### Instructions for the task
All lines below must be repeated exactly, with the pictures omitted.

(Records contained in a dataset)
----

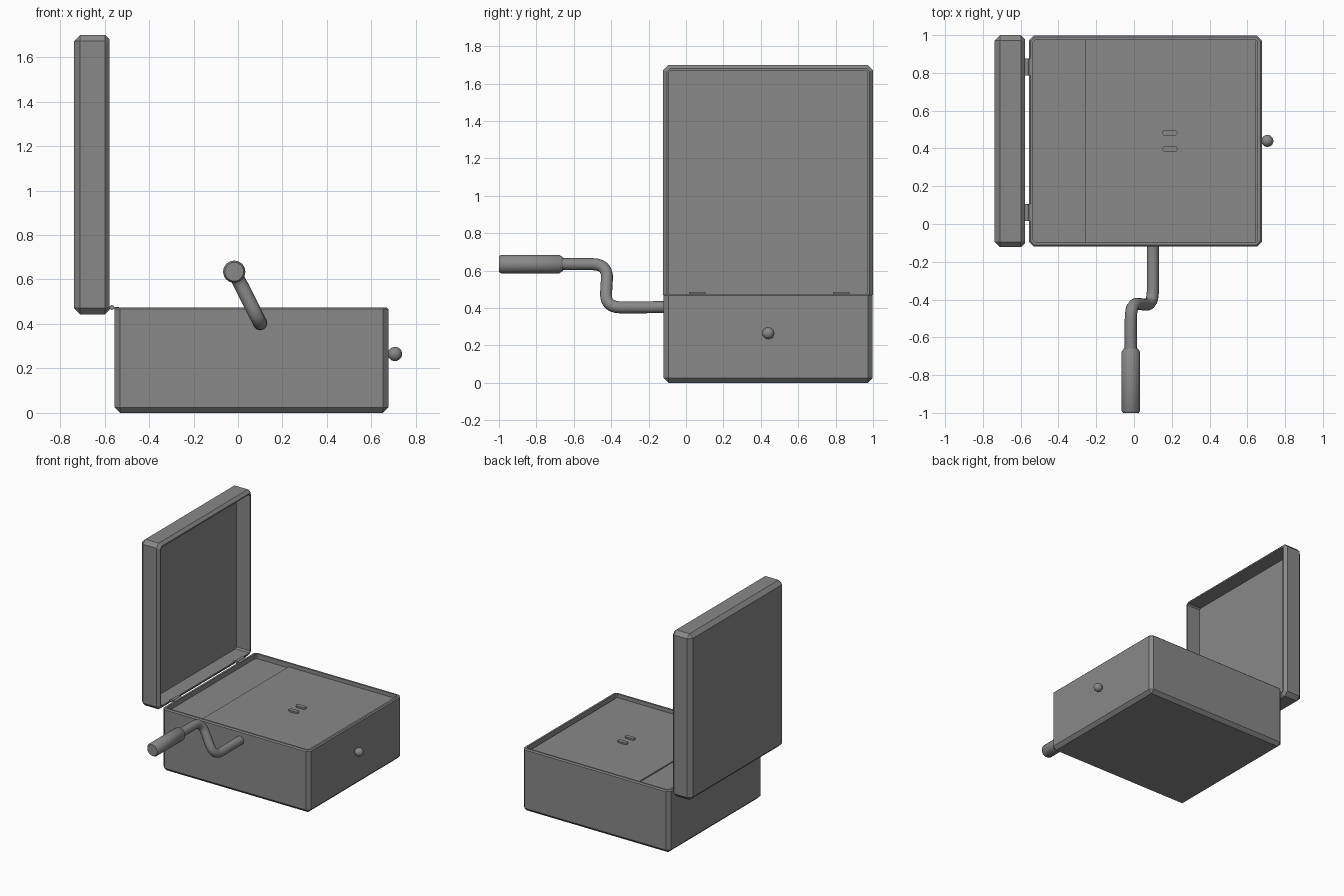
import bpy, bmesh, math
from mathutils import Vector, Matrix

if "Cube" in bpy.data.objects:
    bpy.data.objects.remove(bpy.data.objects["Cube"])

# Dark grey finish shared by all parts
dark = bpy.data.materials.new("dark_grey")
dark.diffuse_color = (.25, .25, .25, 1)
dark.use_nodes = True
dark.node_tree.nodes["Principled BSDF"].inputs["Base Color"].default_value = dark.diffuse_color


def finish(bm, name):
    bmesh.ops.recalc_face_normals(bm, faces=bm.faces)
    me = bpy.data.meshes.new(name)
    bm.to_mesh(me)
    bm.free()
    me.materials.append(dark)
    ob = bpy.data.objects.new(name, me)
    bpy.context.collection.objects.link(ob)
    return ob


def smooth(ob):
    bpy.ops.object.select_all(action='DESELECT')
    ob.select_set(True)
    bpy.context.view_layer.objects.active = ob
    bpy.ops.object.shade_smooth_by_angle(angle=math.radians(35))


def cube(lo, hi):
    bm = bmesh.new()
    bmesh.ops.create_cube(bm, size=1)
    for v in bm.verts:
        v.co = Vector([a + (b - a) * (c + .5) for a, b, c in zip(lo, hi, v.co)])
    return bm


def box(name, lo, hi):
    return finish(cube(lo, hi), name)


def tray(name, lo, hi, open_dir, chamfer, rim, wall, depth):
    """Chamfered box hollowed out from the face pointing along open_dir."""
    d = Vector(open_dir)
    bm = cube(lo, hi)

    def mouth():
        bm.normal_update()
        return max((f for f in bm.faces if f.normal.dot(d) > .99), key=lambda f: f.calc_area())
    top = set(mouth().edges)
    bmesh.ops.bevel(bm, geom=[e for e in bm.edges if e not in top],
                    offset=chamfer, segments=1, affect='EDGES')
    bmesh.ops.bevel(bm, geom=list(mouth().edges), offset=rim, segments=1, affect='EDGES')
    bmesh.ops.inset_region(bm, faces=[mouth()], thickness=wall - rim, use_even_offset=True)
    r = bmesh.ops.extrude_discrete_faces(bm, faces=[mouth()])
    bmesh.ops.translate(bm, verts=r['faces'][0].verts, vec=-d * depth)
    return finish(bm, name)


def lathe_y(name, x, z, profile, n=24):
    """Solid of revolution about a line parallel to y; profile = (radius, y)."""
    bm = bmesh.new()
    rings = [[bm.verts.new((x + r * math.cos(2 * math.pi * i / n), y,
                            z + r * math.sin(2 * math.pi * i / n))) for i in range(n)]
             for r, y in profile]
    for a, b in zip(rings, rings[1:]):
        for i in range(n):
            bm.faces.new((a[i], a[(i + 1) % n], b[(i + 1) % n], b[i]))
    bm.faces.new(rings[0])
    bm.faces.new(rings[-1])
    smooth(finish(bm, name))


def rounded(points, radius, steps=6):
    """Polyline with its inner corners rounded off."""
    pts = [Vector(p) for p in points]
    out = [pts[0]]
    for a, p, b in zip(pts, pts[1:], pts[2:]):
        s, e = p + (a - p).normalized() * radius, p + (b - p).normalized() * radius
        for i in range(steps + 1):
            t = i / steps
            out.append(s * (1 - t) ** 2 + p * 2 * t * (1 - t) + e * t * t)
    return out + [pts[-1]]


# Case and open lid
tray("case", (-.556, -.119, 0), (.677, .997, .475), (0, 0, 1), .025, .008, .022, .44)
tray("lid", (-.738, -.122, .443), (-.578, 1.0, 1.70), (1, 0, 0), .028, .02, .03, .115)

# Inner deck: main plate and slightly lower side plate
box("main_plate", (-.26, -.097, .42), (.645, .975, .447))
box("side_plate", (-.534, -.097, .41), (-.26, .975, .438))

# Two small round-ended pads in the middle of the main plate
for i, y in enumerate((.397, .483)):
    bm = bmesh.new()
    bmesh.ops.create_cone(bm, cap_ends=True, segments=18, radius1=.016, radius2=.016,
                          depth=.03, matrix=Matrix.Rotation(math.radians(10), 4, 'Z'))
    for v in bm.verts:
        v.co.x += math.copysign(.024, v.co.x)
    bmesh.ops.translate(bm, verts=bm.verts, vec=(.19, y, .444))
    smooth(finish(bm, f"plate_pad_{i}"))

# Hinges
for i, y in enumerate((.06, .83)):
    lathe_y(f"hinge_pin_{i}", -.567, .474, [(.011, y - .045), (.011, y + .045)], 12)
    box(f"hinge_leaf_{i}", (-.59, y - .045, .468), (-.535, y + .045, .477))

# Crank arm and grip
cu = bpy.data.curves.new("crank_arm", 'CURVE')
cu.dimensions = '3D'
cu.bevel_depth, cu.bevel_resolution, cu.use_fill_caps = .032, 4, True
cu.materials.append(dark)
path = rounded([(.1, -.09, .405), (.1, -.432, .403), (-.017, -.418, .635), (-.017, -.69, .635)], .085)
sp = cu.splines.new('POLY')
sp.points.add(len(path) - 1)
for p, c in zip(sp.points, path):
    p.co = (*c, 1)
sp.use_smooth = True
bpy.context.collection.objects.link(bpy.data.objects.new("crank_arm", cu))
lathe_y("crank_grip", -.017, .635,
        [(.036, -.658), (.05, -.678), (.05, -.988), (.042, -1.0)])

# Front knob
bm = bmesh.new()
bmesh.ops.create_uvsphere(bm, u_segments=20, v_segments=12, radius=.032,
                          matrix=Matrix.Translation((.706, .44, .265)))
smooth(finish(bm, "latch_knob"))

----

### Expected answer
import bpy, bmesh, math
from mathutils import Vector, Matrix

if "Cube" in bpy.data.objects:
    bpy.data.objects.remove(bpy.data.objects["Cube"])

# Dark grey finish shared by all parts
dark = bpy.data.materials.new("dark_grey")
dark.diffuse_color = (.25, .25, .25, 1)
dark.use_nodes = True
dark.node_tree.nodes["Principled BSDF"].inputs["Base Color"].default_value = dark.diffuse_color


def finish(bm, name):
    bmesh.ops.recalc_face_normals(bm, faces=bm.faces)
    me = bpy.data.meshes.new(name)
    bm.to_mesh(me)
    bm.free()
    me.materials.append(dark)
    ob = bpy.data.objects.new(name, me)
    bpy.context.collection.objects.link(ob)
    return ob


def smooth(ob):
    bpy.ops.object.select_all(action='DESELECT')
    ob.select_set(True)
    bpy.context.view_layer.objects.active = ob
    bpy.ops.object.shade_smooth_by_angle(angle=math.radians(35))


def cube(lo, hi):
    bm = bmesh.new()
    bmesh.ops.create_cube(bm, size=1)
    for v in bm.verts:
        v.co = Vector([a + (b - a) * (c + .5) for a, b, c in zip(lo, hi, v.co)])
    return bm


def box(name, lo, hi):
    return finish(cube(lo, hi), name)


def tray(name, lo, hi, open_dir, chamfer, rim, wall, depth):
    """Chamfered box hollowed out from the face pointing along open_dir."""
    d = Vector(open_dir)
    bm = cube(lo, hi)

    def mouth():
        bm.normal_update()
        return max((f for f in bm.faces if f.normal.dot(d) > .99), key=lambda f: f.calc_area())
    top = set(mouth().edges)
    bmesh.ops.bevel(bm, geom=[e for e in bm.edges if e not in top],
                    offset=chamfer, segments=1, affect='EDGES')
    bmesh.ops.bevel(bm, geom=list(mouth().edges), offset=rim, segments=1, affect='EDGES')
    bmesh.ops.inset_region(bm, faces=[mouth()], thickness=wall - rim, use_even_offset=True)
    r = bmesh.ops.extrude_discrete_faces(bm, faces=[mouth()])
    bmesh.ops.translate(bm, verts=r['faces'][0].verts, vec=-d * depth)
    return finish(bm, name)


def lathe_y(name, x, z, profile, n=24):
    """Solid of revolution about a line parallel to y; profile = (radius, y)."""
    bm = bmesh.new()
    rings = [[bm.verts.new((x + r * math.cos(2 * math.pi * i / n), y,
                            z + r * math.sin(2 * math.pi * i / n))) for i in range(n)]
             for r, y in profile]
    for a, b in zip(rings, rings[1:]):
        for i in range(n):
            bm.faces.new((a[i], a[(i + 1) % n], b[(i + 1) % n], b[i]))
    bm.faces.new(rings[0])
    bm.faces.new(rings[-1])
    smooth(finish(bm, name))


def rounded(points, radius, steps=6):
    """Polyline with its inner corners rounded off."""
    pts = [Vector(p) for p in points]
    out = [pts[0]]
    for a, p, b in zip(pts, pts[1:], pts[2:]):
        s, e = p + (a - p).normalized() * radius, p + (b - p).normalized() * radius
        for i in range(steps + 1):
            t = i / steps
            out.append(s * (1 - t) ** 2 + p * 2 * t * (1 - t) + e * t * t)
    return out + [pts[-1]]


# Case and open lid
tray("case", (-.556, -.119, 0), (.677, .997, .475), (0, 0, 1), .025, .008, .022, .44)
tray("lid", (-.738, -.122, .443), (-.578, 1.0, 1.70), (1, 0, 0), .028, .02, .03, .115)

# Inner deck: main plate and slightly lower side plate
box("main_plate", (-.26, -.097, .42), (.645, .975, .447))
box("side_plate", (-.534, -.097, .41), (-.26, .975, .438))

# Two small round-ended pads in the middle of the main plate
for i, y in enumerate((.397, .483)):
    bm = bmesh.new()
    bmesh.ops.create_cone(bm, cap_ends=True, segments=18, radius1=.016, radius2=.016,
                          depth=.03, matrix=Matrix.Rotation(math.radians(10), 4, 'Z'))
    for v in bm.verts:
        v.co.x += math.copysign(.024, v.co.x)
    bmesh.ops.translate(bm, verts=bm.verts, vec=(.19, y, .444))
    smooth(finish(bm, f"plate_pad_{i}"))

# Hinges
for i, y in enumerate((.06, .83)):
    lathe_y(f"hinge_pin_{i}", -.567, .474, [(.011, y - .045), (.011, y + .045)], 12)
    box(f"hinge_leaf_{i}", (-.59, y - .045, .468), (-.535, y + .045, .477))

# Crank arm and grip
cu = bpy.data.curves.new("crank_arm", 'CURVE')
cu.dimensions = '3D'
cu.bevel_depth, cu.bevel_resolution, cu.use_fill_caps = .032, 4, True
cu.materials.append(dark)
path = rounded([(.1, -.09, .405), (.1, -.432, .403), (-.017, -.418, .635), (-.017, -.69, .635)], .085)
sp = cu.splines.new('POLY')
sp.points.add(len(path) - 1)
for p, c in zip(sp.points, path):
    p.co = (*c, 1)
sp.use_smooth = True
bpy.context.collection.objects.link(bpy.data.objects.new("crank_arm", cu))
lathe_y("crank_grip", -.017, .635,
        [(.036, -.658), (.05, -.678), (.05, -.988), (.042, -1.0)])

# Front knob
bm = bmesh.new()
bmesh.ops.create_uvsphere(bm, u_segments=20, v_segments=12, radius=.032,
                          matrix=Matrix.Translation((.706, .44, .265)))
smooth(finish(bm, "latch_knob"))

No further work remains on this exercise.